The year was 1965, and Sterling Cooper Draper Pryce was reeling from the loss of its cash-cow tobacco client, Lucky Strike.
Betty’s (January Jones) new marriage was showing signs of strain and daughter Sally (Kiernan Shipka) continued to struggle with her parents’ divorce.
Buxom Joan (Christina Hendricks) backed out of an abortion and decided to keep Roger’s baby, hoping to pass it off as her Vietnam-bound husband Greg’s.
After spending much of the season hovering around rock bottom in a boozy stupor, the series’ secretive, self-destructive central character, Don Draper (Jon Hamm), surprised everyone when he popped the question to his sexy young secretary, Megan (Jessica Pare).
So what happens next? I can’t say without revealing some spoilers, which I won’t. (And not just because Weiner sent a letter to TV critics asking them to keep quiet about virtually everything, including the year season five takes place.) After all, one of the biggest joys of “Mad Men” is watching the story zig when you expect it to zag.
“There are a couple of surprises this season that I wish I could watch people watch,” said Slattery, adding that after five years, he’s grown used to “talking about a show we can’t talk about.”
“It’s a very interesting season, tone wise,” he said. “It echoes the first season. There’s some taking stock of the characters and the point to which they’ve come, and then a sort of surprising departure from there.”
Another joy of “Mad Men” is its impeccable attention to period detail, from the clothing to the lingo and the music.
A few critics recently called it to Weiner’s attention that a Dusty Springfield song played during a party scene in the season premiere was released six months after the episode was supposed to take place.
“Because of this we have replaced this song with one more suited to the time period,” Weiner said last week in a statement. “Although we take license for artistic purposes with the end-title music, we never want the source music to break from the time period we are trying to re-create.”
Without giving too much away, it’s safe to say that as “Mad Men” starts its fifth season, Sterling Cooper Draper Pryce isn’t the only place suffering from instability.
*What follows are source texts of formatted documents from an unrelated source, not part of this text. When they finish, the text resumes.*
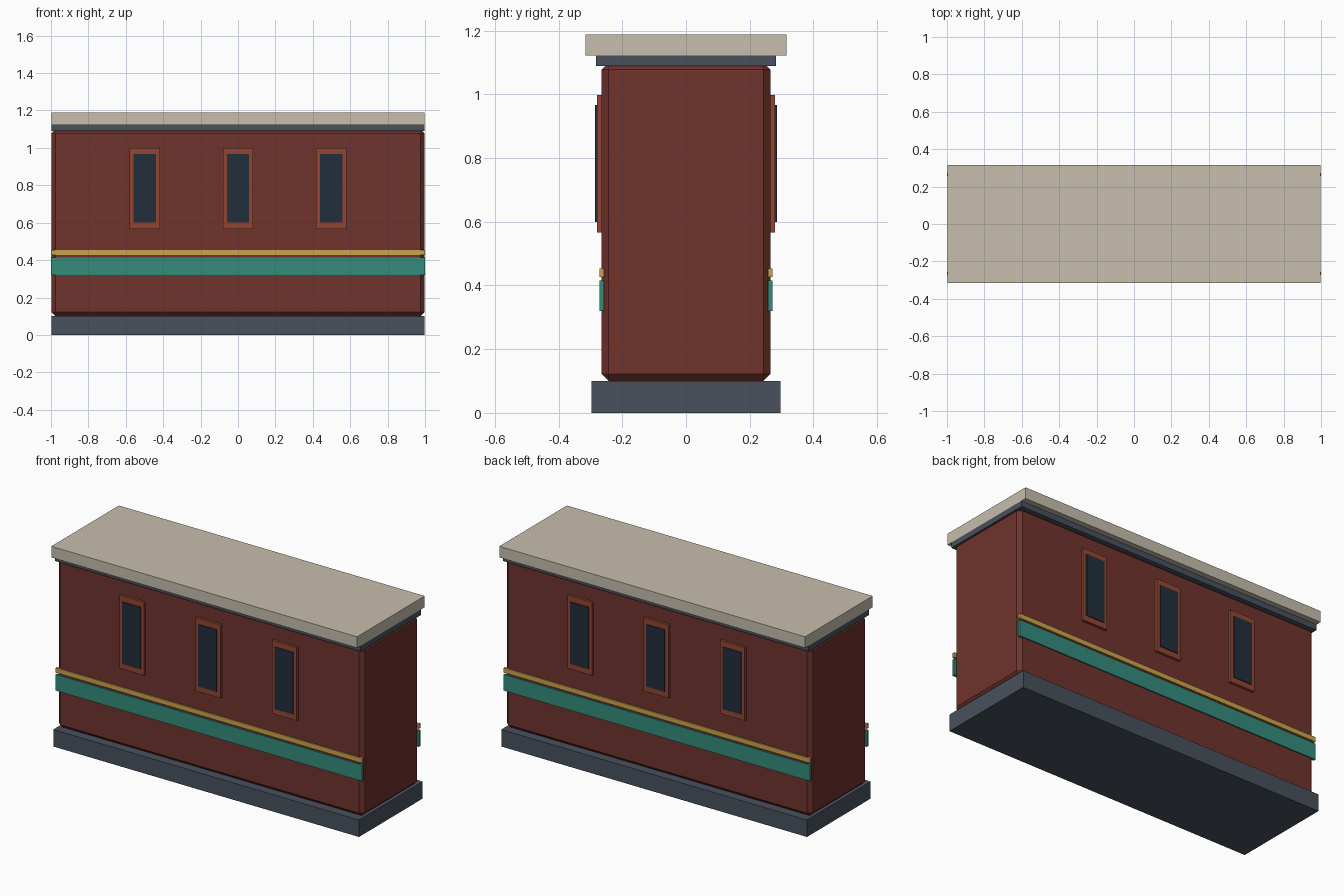
import bpy, bmesh

if "Cube" in bpy.data.objects:
    bpy.data.objects.remove(bpy.data.objects["Cube"])


def material(name, rgb):
    # sRGB 0-255 to linear
    lin = [((c / 255 + 0.055) / 1.055) ** 2.4 for c in rgb]
    m = bpy.data.materials.new(name)
    m.diffuse_color = (*lin, 1)
    m.use_nodes = True
    m.node_tree.nodes["Principled BSDF"].inputs["Base Color"].default_value = m.diffuse_color
    return m


BRICK = material("brick red", (112, 51, 45))
SLATE = material("slate grey", (72, 81, 92))
STONE = material("pale stone", (198, 190, 173))
GREEN = material("teal green", (52, 140, 123))
GOLD = material("gold", (204, 164, 76))
TRIM = material("rust trim", (148, 69, 50))
GLASS = material("dark glass", (34, 46, 60))


def box(name, mat, x, y, z, bevel=0):
    """Box spanning the given (low, high) pairs, optionally chamfered."""
    bm = bmesh.new()
    bmesh.ops.create_cube(bm, size=1)
    for v in bm.verts:
        v.co = [lo + (c + 0.5) * (hi - lo) for c, (lo, hi) in zip(v.co, (x, y, z))]
    if bevel:
        bmesh.ops.bevel(bm, geom=bm.edges[:], offset=bevel, segments=1,
                        profile=0.5, affect='EDGES')
    bmesh.ops.recalc_face_normals(bm, faces=bm.faces[:])
    me = bpy.data.meshes.new(name)
    bm.to_mesh(me)
    bm.free()
    me.materials.append(mat)
    ob = bpy.data.objects.new(name, me)
    bpy.context.collection.objects.link(ob)
    return ob


# Main mass: plinth, chamfered wall block, cornice and roof slab
L = 0.998
box("plinth", SLATE, (-L, L), (-0.297, 0.297), (0, 0.10))
box("wall_block", BRICK, (-L, L), (-0.265, 0.265), (0.10, 1.10), bevel=0.022)
box("cornice", SLATE, (-L, L), (-0.282, 0.282), (1.089, 1.122))
box("roof_slab", STONE, (-L, L), (-0.315, 0.315), (1.122, 1.188))

# Stripes and windows on both long sides
for side, s in (("front", -1), ("back", 1)):
    def depth(a, b):
        return tuple(sorted((s * a, s * b)))

    box(f"{side}_green_band", GREEN, (-1, 1), depth(0.257, 0.272), (0.32, 0.415))
    box(f"{side}_gold_band", GOLD, (-1, 1), depth(0.257, 0.272), (0.426, 0.454))
    for i, cx in enumerate((-0.498, 0, 0.498), 1):
        box(f"{side}_window_frame_{i}", TRIM, (cx - 0.081, cx + 0.081),
            depth(0.255, 0.280), (0.567, 0.998))
        box(f"{side}_window_glass_{i}", GLASS, (cx - 0.06, cx + 0.06),
            depth(0.277, 0.285), (0.60, 0.966))
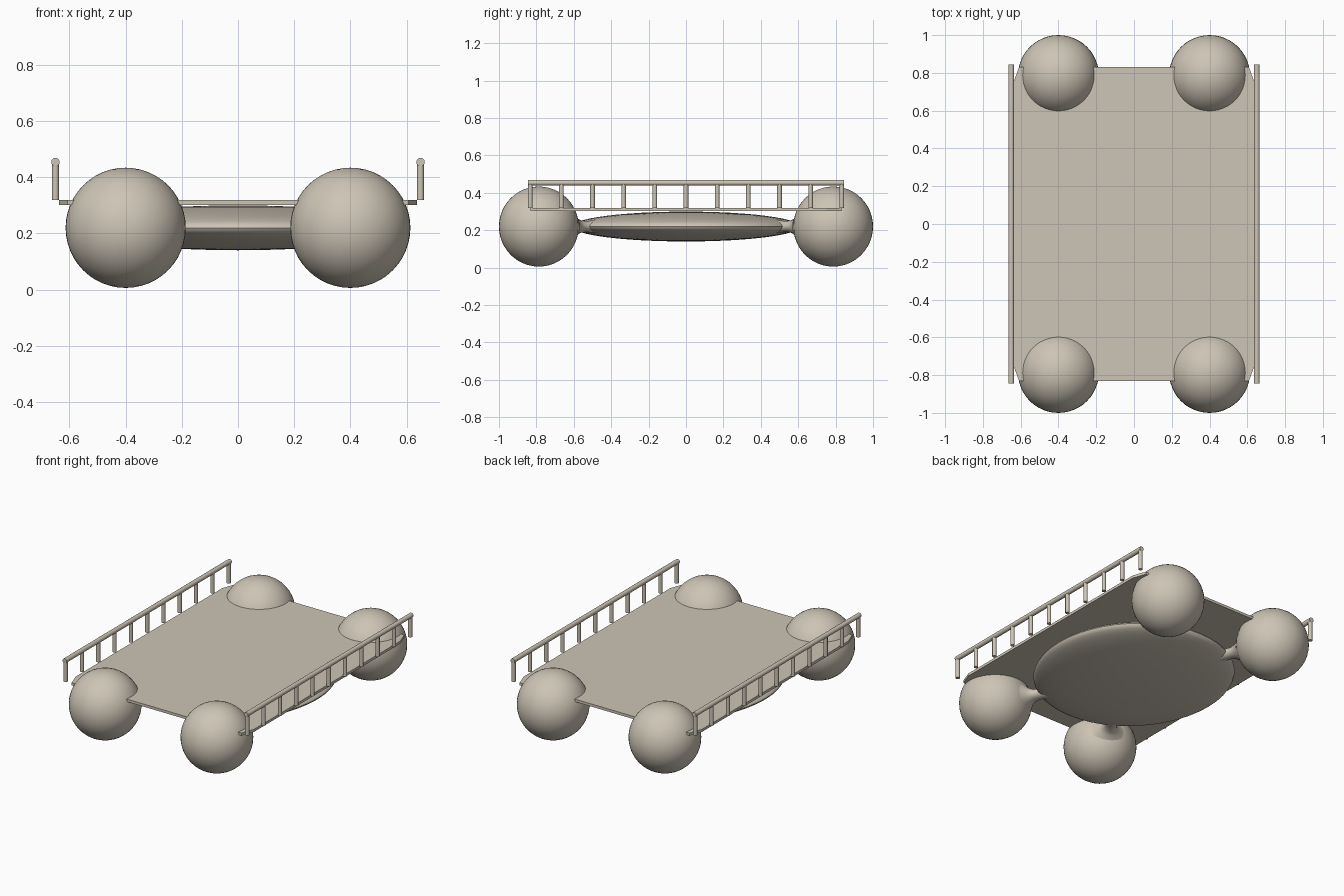
import bpy
import bmesh
import math
from mathutils import Matrix, Vector

cube = bpy.data.objects.get("Cube")
if cube:
    bpy.data.objects.remove(cube, do_unlink=True)

# One warm stone colour for everything
stone = bpy.data.materials.new("warm_stone")
stone.use_nodes = True
colour = (0.61, 0.555, 0.465, 1)
stone.diffuse_color = colour
stone.node_tree.nodes["Principled BSDF"].inputs["Base Color"].default_value = colour


def finish(name, bm, smooth=True):
    bmesh.ops.recalc_face_normals(bm, faces=bm.faces)
    mesh = bpy.data.meshes.new(name)
    bm.to_mesh(mesh)
    bm.free()
    mesh.materials.append(stone)
    obj = bpy.data.objects.new(name, mesh)
    bpy.context.collection.objects.link(obj)
    if smooth:
        bpy.ops.object.select_all(action="DESELECT")
        obj.select_set(True)
        bpy.context.view_layer.objects.active = obj
        bpy.ops.object.shade_smooth_by_angle(angle=math.radians(40))
    return obj


def ellipsoid(name, centre, radii):
    bm = bmesh.new()
    bmesh.ops.create_uvsphere(bm, u_segments=48, v_segments=24, radius=1)
    bmesh.ops.scale(bm, vec=radii, verts=bm.verts)
    bmesh.ops.translate(bm, vec=centre, verts=bm.verts)
    return finish(name, bm)


def rod(name, start, end, radius):
    start, end = Vector(start), Vector(end)
    axis = end - start
    turn = axis.to_track_quat("Z", "Y").to_matrix().to_4x4()
    bm = bmesh.new()
    bmesh.ops.create_cone(bm, cap_ends=True, segments=16, radius1=radius,
                          radius2=radius, depth=axis.length,
                          matrix=Matrix.Translation((start + end) / 2) @ turn)
    return finish(name, bm)


def neck(name, direction, height):
    # Flared tube joining the body rim to a wheel
    profile = [(0.54, 0.034), (0.59, 0.03), (0.63, 0.032), (0.66, 0.045), (0.69, 0.075)]
    out = Vector(direction).normalized()
    side = Vector((-out.y, out.x, 0))
    bm = bmesh.new()
    rings = []
    for dist, radius in profile:
        ring = []
        for i in range(20):
            a = math.tau * i / 20
            p = out * dist + side * (1.3 * radius * math.cos(a))
            ring.append(bm.verts.new((p.x, p.y, height + radius * math.sin(a))))
        rings.append(ring)
    for lower, upper in zip(rings, rings[1:]):
        for i in range(20):
            j = (i + 1) % 20
            bm.faces.new((lower[i], lower[j], upper[j], upper[i]))
    return finish(name, bm)


# Lens-shaped body
AXLE = 0.22
ellipsoid("body", (0, 0, AXLE), (0.575, 0.61, 0.08))

# Ball wheels and their necks
for x_sign, x_name in ((-1, "right"), (1, "left")):
    for y_sign, y_name in ((-1, "front"), (1, "rear")):
        x, y = 0.4 * x_sign, 0.787 * y_sign
        ellipsoid(f"{y_name}_{x_name}_wheel", (x, y, AXLE), (0.214, 0.213, 0.214))
        neck(f"{y_name}_{x_name}_neck", (x, y, 0), AXLE)

# Flat deck with trimmed corners
outline = [(0.638, 0.75), (0.608, 0.832)]
points = outline + [(-x, y) for x, y in reversed(outline)]
points += [(-x, -y) for x, y in points]
bm = bmesh.new()
base = bm.faces.new([bm.verts.new((x, y, 0.302)) for x, y in points])
top = bmesh.ops.extrude_face_region(bm, geom=[base])
bmesh.ops.translate(bm, vec=(0, 0, 0.017),
                    verts=[v for v in top["geom"] if isinstance(v, bmesh.types.BMVert)])
finish("deck", bm, smooth=False)

# Side railings: a round handrail on evenly spaced posts
POSTS = 11
for sign, side_name in ((-1, "right"), (1, "left")):
    x = 0.65 * sign
    rod(f"{side_name}_handrail", (x, -0.845, 0.454), (x, 0.845, 0.454), 0.015)
    for i in range(POSTS):
        y = -0.833 + 1.666 * i / (POSTS - 1)
        rod(f"{side_name}_post_{i + 1}", (x, y, 0.319), (x, y, 0.452), 0.0125)
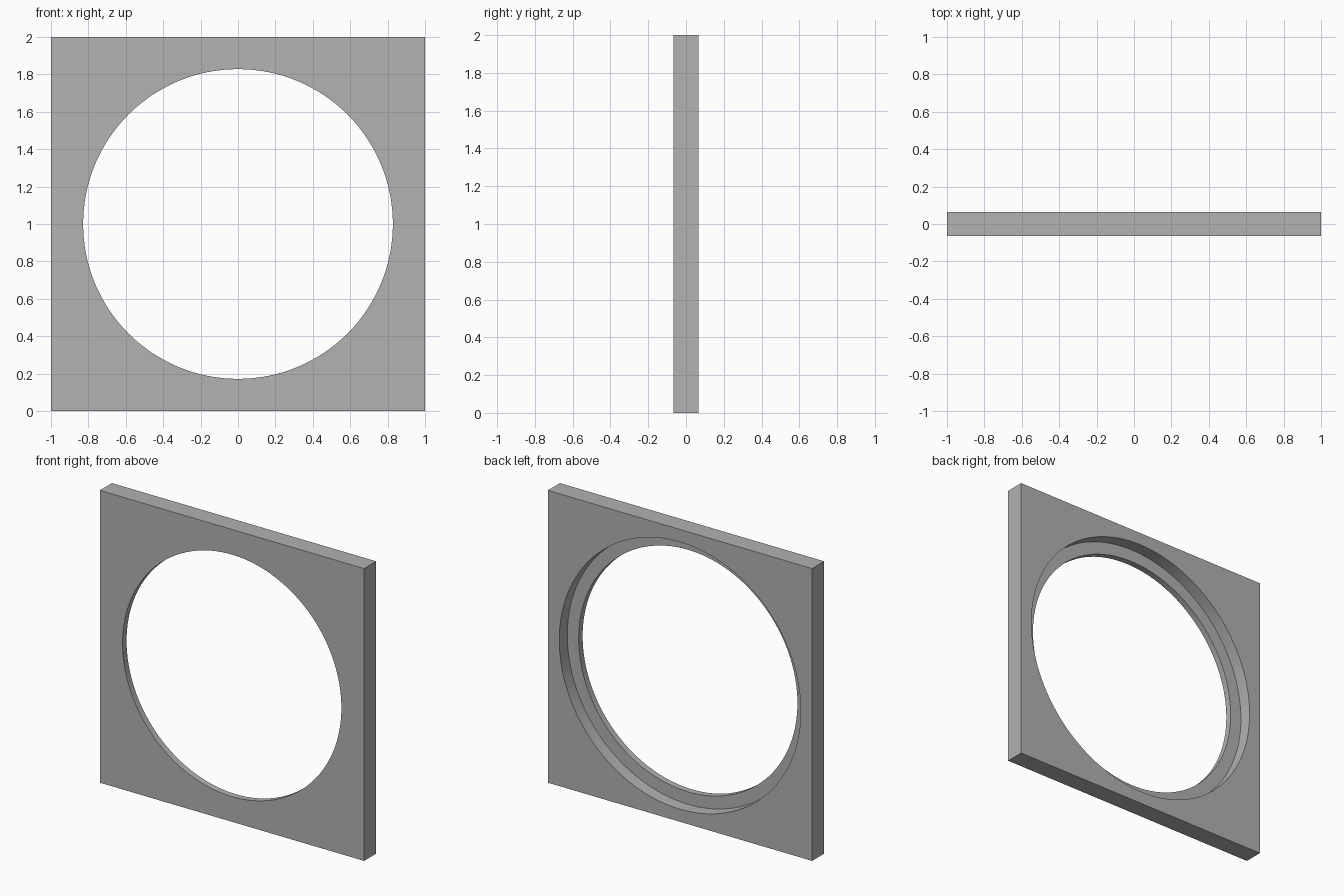
import bpy, bmesh, math

cube = bpy.data.objects.get("Cube")
if cube:
    bpy.data.objects.remove(cube, do_unlink=True)

HALF = 1.0            # half side of the square plate
FRONT, BACK = -0.065, 0.065
STEP = -0.022         # depth where the narrow hole meets the wide recess
HOLE, RECESS = 0.828, 0.914
SEGMENTS = 128        # multiple of 8, so that the square gets exact corners

# Plain grey
grey = bpy.data.materials.new("plain_grey")
grey.use_nodes = True
colour = (0.445, 0.445, 0.445, 1)
grey.diffuse_color = colour
grey.node_tree.nodes["Principled BSDF"].inputs["Base Color"].default_value = colour

bm = bmesh.new()


def ring(y, radius=None):
    """Loop of vertices around the y axis: a circle, or the square outline."""
    verts = []
    for i in range(SEGMENTS):
        a = 2 * math.pi * i / SEGMENTS
        c, s = math.cos(a), math.sin(a)
        r = radius or HALF / max(abs(c), abs(s))
        verts.append(bm.verts.new((r * c, y, HALF + r * s)))
    return verts


# Cross-section swept round the opening: front face, hole, ledge, recess, back face, sides
loops = [ring(FRONT), ring(FRONT, HOLE), ring(STEP, HOLE),
         ring(STEP, RECESS), ring(BACK, RECESS), ring(BACK)]
for k, a in enumerate(loops):
    b = loops[(k + 1) % len(loops)]
    for i in range(SEGMENTS):
        j = (i + 1) % SEGMENTS
        bm.faces.new((a[i], a[j], b[j], b[i]))
bmesh.ops.recalc_face_normals(bm, faces=bm.faces[:])

mesh = bpy.data.meshes.new("square_frame")
bm.to_mesh(mesh)
bm.free()
mesh.materials.append(grey)
frame = bpy.data.objects.new("square_frame", mesh)
bpy.context.collection.objects.link(frame)

# Smooth round walls, sharp rims
bpy.ops.object.select_all(action='DESELECT')
frame.select_set(True)
bpy.context.view_layer.objects.active = frame
bpy.ops.object.shade_smooth_by_angle(angle=math.radians(30))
The nation’s civil unrest is shifting from simmer to boil; both race relations and, to a lesser extent, the Vietnam War play into the premiere.
“We’re in this period of time where things are changing all around them,” said Slattery, whose character remains rudderless without his prized Lucky Strike account.
Drumming up new business to fill that void is key to Sterling Cooper’s survival, but put-upon Pete (Vincent Kartheiser) feels like he’s the only one in the company who’s doing anything about it.
“What are you suggesting?” Roger asks Pete in the premiere, after Pete has summoned the four partners into his cramped office, where they’re forced to squeeze together on one couch.
“He’s suggesting that you give him his office,” Bert Cooper replies.
“Well, forget it,” Roger says.
“Where am I supposed to conduct business?” Pete protests.
“In the crapper for all I care,” Roger retorts with his trademark candor. “I’m a full partner and you’re a junior. So sorry, Charlie. Them’s the breaks.”
One thing I can say about the episode is that it’s damn funny. After a dark and often depressing season four, it’s refreshing to start things off on a more jovial, lighter note.
That’s not to say the premiere is devoid of angst, disappointment and drama. It’s just buoyed by an unusually high amount of humor, which might be Weiner’s way of rewarding the show’s nearly 4 million viewers for sticking around the past 17 months.
Said Slattery: “This season will have been worth the wait.”